A photographer needs to lock focus on the subject in order for it to appear sharp in the image, and autofocus is a technology that accomplishes this task… automatically.
DSLRs use an autofocus sensor to analyze the light through the lens and figure out where the subject is located within the frame. You can help out the AF system by choosing a specific focus point and placing that point on the subject.
Different autofocus systems have varying degrees of accuracy. Some cameras are manufactured specifically for landscapes and portraits, and have mediocre autofocus systems.
These cameras might “hunt around” for focus in the dark and even fail to achieve focus in some extremely difficult lighting situations. Other cameras are engineered for sports and high speed shooting, and have autofocus systems that work very well even in difficult light. Also with mediocre AF systems, some AF points are less dependable on others. For example the center point may be very accurate but the outside points may have you hunting around for focus. This varies greatly between camera models and manufacturers.
An autofocus system needs a motor in order to adjust the physical elements of the lens. Sometimes this motor is built into the camera. Other times the motor is built into the lens.
All of Canon’s EF & EF-S lenses have a built-in focus motor. The cheaper lenses have less effective motors that focus slowly. Some high performance lenses have ultra-fast focus motors that lock on to the subject in a split second.

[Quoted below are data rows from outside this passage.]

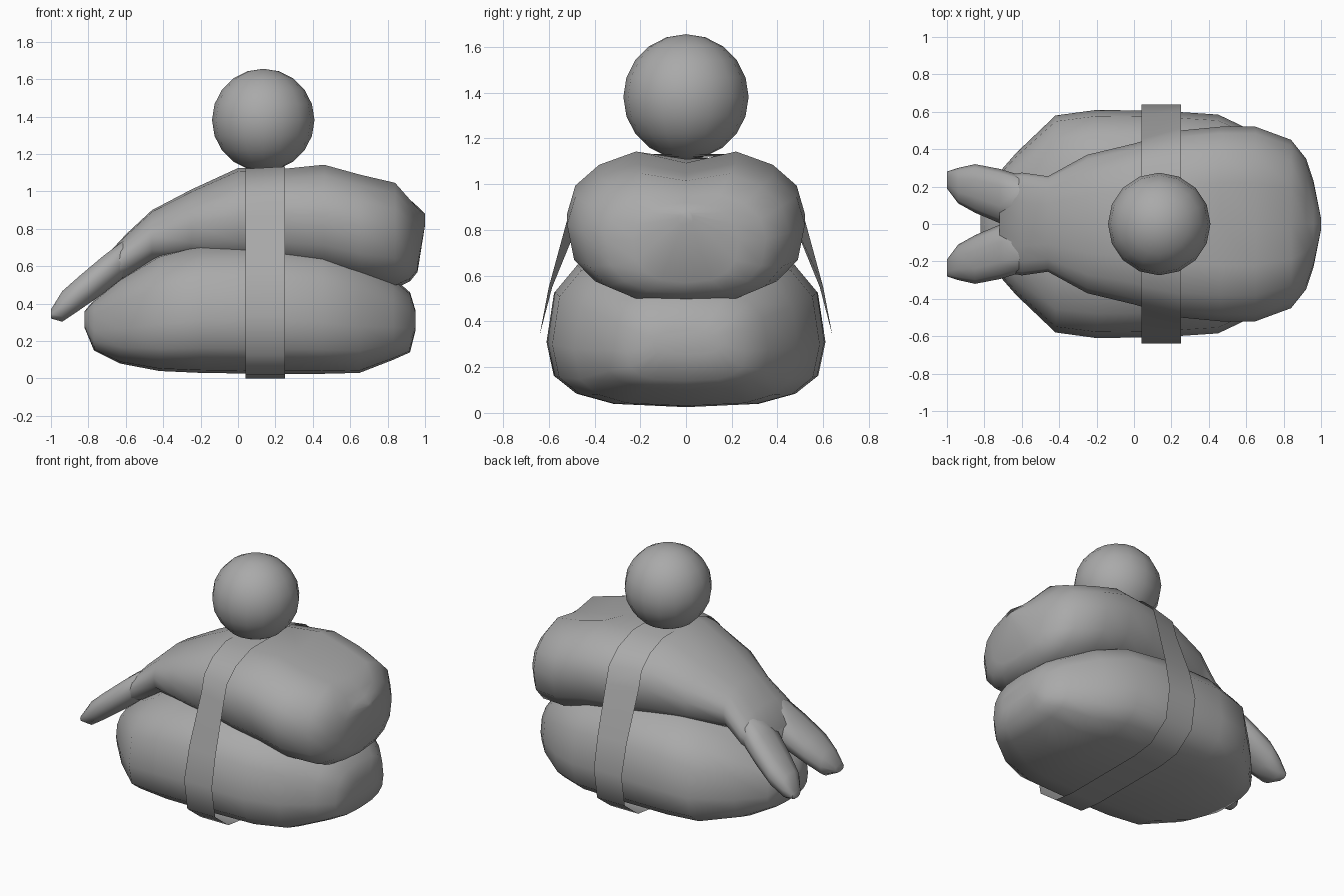
import bpy, bmesh
from math import sin, cos, pi, copysign, radians

cube = bpy.data.objects.get("Cube")
if cube:
    bpy.data.objects.remove(cube, do_unlink=True)

grey = bpy.data.materials.new("plain grey")
grey.use_nodes = True
colour = (0.4, 0.4, 0.4, 1)
grey.diffuse_color = colour
grey.node_tree.nodes["Principled BSDF"].inputs["Base Color"].default_value = colour


def finish(obj, angle):
    """Give the part its colour and soft shading."""
    obj.data.materials.clear()
    obj.data.materials.append(grey)
    bpy.ops.object.select_all(action="DESELECT")
    obj.select_set(True)
    bpy.context.view_layer.objects.active = obj
    bpy.ops.object.shade_smooth_by_angle(angle=angle)


def add_part(name, bm, angle):
    mesh = bpy.data.meshes.new(name)
    bm.to_mesh(mesh)
    bm.free()
    obj = bpy.data.objects.new(name, mesh)
    bpy.context.collection.objects.link(obj)
    finish(obj, angle)


def power(value, exponent):
    return copysign(abs(value) ** exponent, value)


def loft(name, sections, sides, crown, belly, waist=0.5, side=1):
    """Skin rounded slices: x, y centre, half width, bottom, top, groove.
    Crown and belly set how round the upper and lower halves are."""
    bm = bmesh.new()
    rings = []
    for x, yc, half, low, high, groove in sections:
        middle = low + (high - low) * waist
        ring = []
        for i in range(sides):
            a = 2 * pi * i / sides
            roundness = crown if i <= sides // 2 else belly
            s = power(sin(a), roundness)
            z = middle + s * ((high - middle) if s > 0 else (middle - low))
            if i == sides // 4:
                z -= groove
            ring.append(bm.verts.new((x, side * (yc + half * power(cos(a), roundness)), z)))
        rings.append(ring)
    for a, b in zip(rings, rings[1:]):
        for i in range(sides):
            j = (i + 1) % sides
            bm.faces.new((a[i], a[j], b[j], b[i]))
    bm.faces.new(rings[0])
    bm.faces.new(rings[-1])
    bmesh.ops.recalc_face_normals(bm, faces=bm.faces)
    add_part(name, bm, 1.0)


# Plump rice base
loft("rice_base", [
    (-0.82, 0, 0.10, 0.27, 0.36, 0),
    (-0.77, 0, 0.22, 0.15, 0.42, 0),
    (-0.63, 0, 0.38, 0.08, 0.54, 0),
    (-0.42, 0, 0.58, 0.04, 0.67, 0),
    (-0.2, 0, 0.61, 0.03, 0.73, 0),
    (0.15, 0, 0.605, 0.025, 0.74, 0),
    (0.45, 0, 0.585, 0.025, 0.71, 0),
    (0.65, 0, 0.49, 0.03, 0.65, 0),
    (0.83, 0, 0.36, 0.10, 0.54, 0),
    (0.92, 0, 0.26, 0.14, 0.46, 0),
    (0.95, 0, 0.15, 0.26, 0.36, 0)], 16, 0.7, 0.67, 0.4)

# Draped topping with a shallow groove along its back
topping_crown = 0.9
loft("topping", [
    (-0.72, 0, 0.25, 0.48, 0.64, 0),
    (-0.6, 0, 0.275, 0.525, 0.77, 0),
    (-0.46, 0, 0.255, 0.61, 0.90, 0),
    (-0.25, 0, 0.37, 0.62, 1.01, 0),
    (0.0, 0, 0.43, 0.58, 1.125, 0),
    (0.25, 0, 0.50, 0.57, 1.14, 0.03),
    (0.46, 0, 0.52, 0.54, 1.163, 0.07),
    (0.65, 0, 0.52, 0.50, 1.11, 0.06),
    (0.84, 0, 0.45, 0.48, 1.065, 0.05),
    (0.92, 0, 0.35, 0.52, 0.97, 0.02),
    (0.96, 0, 0.23, 0.57, 0.92, 0),
    (1.0, 0, 0.03, 0.82, 0.88, 0)], 16, topping_crown, 0.77, 0.53)

# Forked tail, one prong on each side
for name, side in (("left_tail_prong", 1), ("right_tail_prong", -1)):
    loft(name, [
        (-0.56, 0.12, 0.09, 0.60, 0.74, 0),
        (-0.62, 0.14, 0.125, 0.53, 0.735, 0),
        (-0.72, 0.15, 0.145, 0.45, 0.66, 0),
        (-0.85, 0.19, 0.13, 0.36, 0.55, 0),
        (-0.94, 0.205, 0.095, 0.30, 0.47, 0),
        (-1.0, 0.235, 0.045, 0.32, 0.37, 0)], 10, 0.85, 0.85, 0.5, side)


def band_loop(half, flare, middle, rise):
    """Outline of the band: hug the topping, flare out, pass under the base."""
    path = [(0, middle + rise - 0.02)]
    for degrees in (67.5, 45, 22.5, 0):
        a = radians(degrees)
        path.append((half * power(cos(a), topping_crown),
                     middle + rise * power(sin(a), topping_crown)))
    path += [(flare, 0.55), (0.64, 0.34), (0.605, 0.13), (0.46, 0.02), (0.3, 0), (0, 0)]
    return path + [(-y, z) for y, z in path[-2:0:-1]]


# Thin band wrapped around base and topping
bm = bmesh.new()
near, far = [[bm.verts.new((x, y, z)) for y, z in band_loop(*shape)]
             for x, *shape in ((0.04, 0.454, 0.585, 0.87, 0.27),
                               (0.25, 0.512, 0.6, 0.872, 0.28))]
for i in range(len(near)):
    j = (i + 1) % len(near)
    bm.faces.new((near[i], near[j], far[j], far[i]))
bm.normal_update()
# Keep the sheet facing outward
if max(bm.faces, key=lambda f: f.calc_center_median().z).normal.z < 0:
    bmesh.ops.reverse_faces(bm, faces=bm.faces)
add_part("band", bm, pi)

# Ball resting on top
bpy.ops.mesh.primitive_uv_sphere_add(segments=16, ring_count=10, radius=0.274,
                                     location=(0.135, 0, 1.382))
ball = bpy.context.object
ball.name = "ball"
finish(ball, 1.0)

Some Nikon cameras have a built-in focus motor while others do not. Some Nikon lenses have a built-in focus motor and some do not. Due to this situation, Nikon photographers need to be aware of which lenses will autofocus on their cameras, and which lenses are safe to mount at all. Before choosing a lens for your Nikon you should consult the Nikon SLR Camera & Lens Compatibility Chart at Nikonians.org.
The various camera companies have different names for their high performance AF motors. Canon calls it USM for Ultrasonic Motor. Nikon calls it SWM for Silent Wave Motor. Sigma calls it HSM for Hyper Sonic Motor.
DSLRs generally have three autofocus modes:
A one-shot or single-shot mode for stationary subjects. The system locks on focus once and keeps it there while you finish making the image.
A continuous or servo mode for moving subjects. The system will track a moving subject and continuously adjust focus so the it stays sharp. You can see this in action by holding the shutter button halfway down (or holding the AF-ON button), aiming your lens at something that moves and following it around while continuing to hold the button. You’ll probably hear the AF system buzzing and if your lens has a distance window, be able to see it continuously adjusting the distance.
An auto mode that attempts to choose between single shot and continuous/servo mode each time you shoot. This is often the default mode for a camera.
Letting the camera pick its AF mode is fine in some situations, but if you can anticipate your subjects it’s good to make that choice yourself. This reduces the chances of missing focus and getting a bad frame because the camera made a poor decision. For example if you’re standing on the sidelines of a ball game, you should probably be in continuous/servo mode.
In dark situations where it’s hard for an autofocus system to find the subject and lock on focus, cameras will often use an AF assist lamp. This is a small light the shines on the subject before the shutter triggers, which the AF system can “see” and use to lock on.
On compact point & shoots this is the little red or green light that lights up right before you take a picture.
A lot of Nikon DSLRs have an AF assist lamp built into the camera body. Some Canon DSLRs have this function built into the pop-up flash, while bodies without a flash like the 5D have no AF assist light.
Many flashes have their own infrared focus assist beam, which is why obtaining focus in dark environments with a flash on top of the camera a lot easier than without a flash. I know of a lot of photographers, particularly Canon users, who like to use a flash solely for the IR focus assist light.
D.I.Y. AF Assist
Many photographers who do nighttime landscapes or just nighttime long exposures in general have a DIY trick for getting focus: set up the camera and tripod where you want them, then shine a flashlight where you would like to focus and trigger the AF. Turn off the flashlight and trigger the shutter.
I’ve mentioned the AF-On button a few times over the course of this article, so I’ll close by describing this very useful custom function. Many DSLRs have a custom function that allows you to remove autofocus from the shutter button and assign it to a separate button. This button is usually on the back of the camera near your thumb.
When this custom function is used, pressing or half-pressing the shutter button doesn’t trigger the AF system. The camera will simply meter the light and expose. If the subject isn’t in focus, it’ll turn out blurry. In order to get the subject in focus, you first press the AF-On button then hit the shutter.
This might sound complicated at first, but it’s one of those things that you’d never give up once you get used to it. I find it very intuitive to be able to focus and meter separately. It opens doors to many new techniques, such as dead simple focus & recompose, holding down the AF-on button to easily keep focus as you track a moving subject, and more. In fact the “D.I.Y AF Assist” I described in the previous section is much easier to do when this function is on because the AF system won’t be reactivated when you trip the shutter, so you don’t have to worry about holding a half-pressed button or anything.
Not all cameras have these types of custom functions, and the method for enabling them varies from camera to camera. Check your manual to find out how to do this with your DSLR.